Focus on Fandom
Strange New Worlds Issue 8 - Apr/May 1993
In a Fine Filk
by Karen Ann Yost
Folk music is a traditional art form that celebrates and preserves the history,
customs, tales, and sayings of a people. Science fiction fans are a people unto themselves
and have their own unique form of folk music, called filk. Filk celebrates
the science fiction and fantasy worlds that appear in books, television, and movies.
People who write and perform filk are called filkers. In the early days
of science fiction conventions, filkers and their guitars were banned from the convention
program. In retaliation, the filkers would place signs in the hotel elevators announcing
their own gatherings, usually after midnight in a private hotel room. Today, filkers are
their own fandom. They host conventions devoted strictly to their music, such as ConCerto
on the East Coast and ConChord on the West Coast.
My personal introduction to filk came via my favorite fandom, "Blakes

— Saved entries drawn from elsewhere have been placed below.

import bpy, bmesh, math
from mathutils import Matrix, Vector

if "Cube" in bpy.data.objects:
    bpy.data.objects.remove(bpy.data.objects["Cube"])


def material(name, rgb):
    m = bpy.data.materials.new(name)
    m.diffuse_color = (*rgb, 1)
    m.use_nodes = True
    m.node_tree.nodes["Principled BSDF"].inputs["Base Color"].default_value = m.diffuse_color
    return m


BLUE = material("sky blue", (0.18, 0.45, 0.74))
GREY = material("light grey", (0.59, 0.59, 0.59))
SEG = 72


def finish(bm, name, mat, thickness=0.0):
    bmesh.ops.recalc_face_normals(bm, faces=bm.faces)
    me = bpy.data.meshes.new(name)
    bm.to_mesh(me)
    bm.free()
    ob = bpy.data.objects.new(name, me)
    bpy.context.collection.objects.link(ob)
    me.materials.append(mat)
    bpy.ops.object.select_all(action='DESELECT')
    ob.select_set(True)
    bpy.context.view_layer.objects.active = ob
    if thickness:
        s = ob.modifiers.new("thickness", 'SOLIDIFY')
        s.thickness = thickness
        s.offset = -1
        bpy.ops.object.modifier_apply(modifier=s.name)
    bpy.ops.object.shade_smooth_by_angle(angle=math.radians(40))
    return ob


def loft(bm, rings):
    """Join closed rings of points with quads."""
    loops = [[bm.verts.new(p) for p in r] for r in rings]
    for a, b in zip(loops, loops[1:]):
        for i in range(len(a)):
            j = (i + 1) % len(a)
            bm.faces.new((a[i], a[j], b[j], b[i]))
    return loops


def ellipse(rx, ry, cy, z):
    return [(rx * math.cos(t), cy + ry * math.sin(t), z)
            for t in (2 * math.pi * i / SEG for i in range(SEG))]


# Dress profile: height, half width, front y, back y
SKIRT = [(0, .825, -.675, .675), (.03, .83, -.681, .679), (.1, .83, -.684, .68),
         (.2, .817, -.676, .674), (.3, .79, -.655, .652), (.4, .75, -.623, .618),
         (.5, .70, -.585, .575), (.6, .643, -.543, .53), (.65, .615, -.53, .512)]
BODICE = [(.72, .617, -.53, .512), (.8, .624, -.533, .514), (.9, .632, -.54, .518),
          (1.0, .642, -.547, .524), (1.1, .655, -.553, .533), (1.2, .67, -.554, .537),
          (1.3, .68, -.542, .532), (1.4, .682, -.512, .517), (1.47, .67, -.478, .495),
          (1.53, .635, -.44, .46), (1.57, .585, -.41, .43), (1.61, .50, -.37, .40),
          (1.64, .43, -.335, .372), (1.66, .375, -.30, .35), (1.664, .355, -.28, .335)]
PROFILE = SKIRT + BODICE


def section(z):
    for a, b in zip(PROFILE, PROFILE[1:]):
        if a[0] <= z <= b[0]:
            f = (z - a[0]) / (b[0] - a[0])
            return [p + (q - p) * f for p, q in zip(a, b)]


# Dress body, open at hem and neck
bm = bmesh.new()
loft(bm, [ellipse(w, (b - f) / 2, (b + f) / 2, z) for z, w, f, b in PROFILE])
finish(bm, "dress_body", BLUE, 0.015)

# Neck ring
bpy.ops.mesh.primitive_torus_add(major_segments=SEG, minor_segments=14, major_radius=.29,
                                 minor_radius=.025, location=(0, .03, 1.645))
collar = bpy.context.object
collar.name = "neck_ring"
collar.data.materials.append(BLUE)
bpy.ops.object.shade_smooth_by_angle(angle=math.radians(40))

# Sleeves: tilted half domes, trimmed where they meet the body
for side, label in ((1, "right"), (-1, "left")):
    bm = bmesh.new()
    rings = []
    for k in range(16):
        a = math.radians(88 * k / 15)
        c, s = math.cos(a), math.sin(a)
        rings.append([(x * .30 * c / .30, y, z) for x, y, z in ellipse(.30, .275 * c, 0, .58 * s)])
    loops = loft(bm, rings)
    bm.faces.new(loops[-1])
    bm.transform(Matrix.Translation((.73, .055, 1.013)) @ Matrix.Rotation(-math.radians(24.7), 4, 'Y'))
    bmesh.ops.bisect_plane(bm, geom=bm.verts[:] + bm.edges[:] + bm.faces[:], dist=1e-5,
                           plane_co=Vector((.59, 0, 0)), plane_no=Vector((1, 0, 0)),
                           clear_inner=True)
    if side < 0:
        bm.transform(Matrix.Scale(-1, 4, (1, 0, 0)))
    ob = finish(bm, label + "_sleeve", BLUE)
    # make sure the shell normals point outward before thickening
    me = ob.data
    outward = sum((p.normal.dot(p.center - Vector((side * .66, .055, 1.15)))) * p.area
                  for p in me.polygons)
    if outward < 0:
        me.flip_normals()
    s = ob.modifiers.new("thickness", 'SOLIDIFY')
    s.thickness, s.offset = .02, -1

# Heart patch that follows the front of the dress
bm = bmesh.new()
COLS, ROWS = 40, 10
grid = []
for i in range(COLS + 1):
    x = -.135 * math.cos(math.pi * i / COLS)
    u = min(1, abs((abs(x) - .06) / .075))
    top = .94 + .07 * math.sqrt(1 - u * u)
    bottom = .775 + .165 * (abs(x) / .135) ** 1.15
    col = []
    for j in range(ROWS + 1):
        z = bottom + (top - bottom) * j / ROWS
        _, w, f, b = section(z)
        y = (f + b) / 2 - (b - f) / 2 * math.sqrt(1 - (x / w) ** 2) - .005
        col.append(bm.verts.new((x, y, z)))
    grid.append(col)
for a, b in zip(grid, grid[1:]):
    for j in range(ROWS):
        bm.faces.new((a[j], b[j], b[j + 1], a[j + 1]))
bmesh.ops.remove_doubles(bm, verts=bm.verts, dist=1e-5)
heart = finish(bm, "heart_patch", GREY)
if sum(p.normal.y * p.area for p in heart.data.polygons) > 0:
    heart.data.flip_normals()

7." When I first discovered this British science fiction show, I had very little
willpower: if something had the name "Blakes 7" on it, my money was gone.
I soon found myself the proud owner of an extensive collection of "Blakes
7" books, magazines, and mediazines. In the midst of this buying frenzy, I purchased
an audio cassette called Hip Deep in Heroes. I honestly did not know what to
What I received was a tape of sixteen filk songs based on my favorite BBC television
series. Its a wonderful tape, but requires some familiarity with the show to be
fully appreciated. So, I stayed far away from other filk tapes, fearing I would not
comprehend or enjoy songs inspired by other fandoms.
At Freedom City, a "Blakes 7" convention, the Fan Guest of Honor
was Julia Ecklar, a filker. No, no, I wasnt interested, but my friend Barbara
Galyean had other ideas. I ended up with a filk tape called Space Heroes and Other
Fools. Though I was unfamiliar with the books and characters that inspired the songs,
I could still tell that "Hanrahans Bar" was a pretty tough place, and I
could cry as two spacefaring lovers are joined in death in "Darkness."
Even so, I still did not consider myself a fan of filk. I did, however, become a great
fan of Julia Ecklar and collected two more cassettes, Genesis and Divine
Intervention. Some of the songs on Genesis are "The Escape" (inspired
by the movie Escape From New York), "Daddys Little Girl" (from the
Steven King novel Firestarter), and "For the Need of One" (Star Trek
II: The Wrath of Khan). The tape Divine Intervention includes a beautiful song
inspired by the film Ladyhawke and "Crane Dance," from the movie, The
These two filk tapes illustrate the progression of filking. Genesis is the more
traditional filk cassette; it was recorded on inexpensive, portable audio equipment with
only guitars, drums, tambourines, and spoons as musical accompaniment. Divine
Intervention, however, was recorded in a studio with full instrumentation provided by
fifteen musicians. But do not hesitate to purchase a home-produced filk tape or one
recorded live at a convention; if a cassette is offered by a reputable filk distributor,
you are getting a quality product.
If I have whet your appetite for filk, look around at your next convention; you will
likely find several dealers who carry filk tapes; or you could search for mail order
outlets. One distributor is Wail Songs (PO Box 29888, Oakland CA 94604, 800-866-9245).
Their catalog has detailed listings of available filk tapes, filk song books (called
hymnals), and upcoming filk conventions. And good news for budget-minded collectors: filk
tapes wont put you in the poor house. Most sixty-minute filk tapes cost between
$8.00 and $12.00.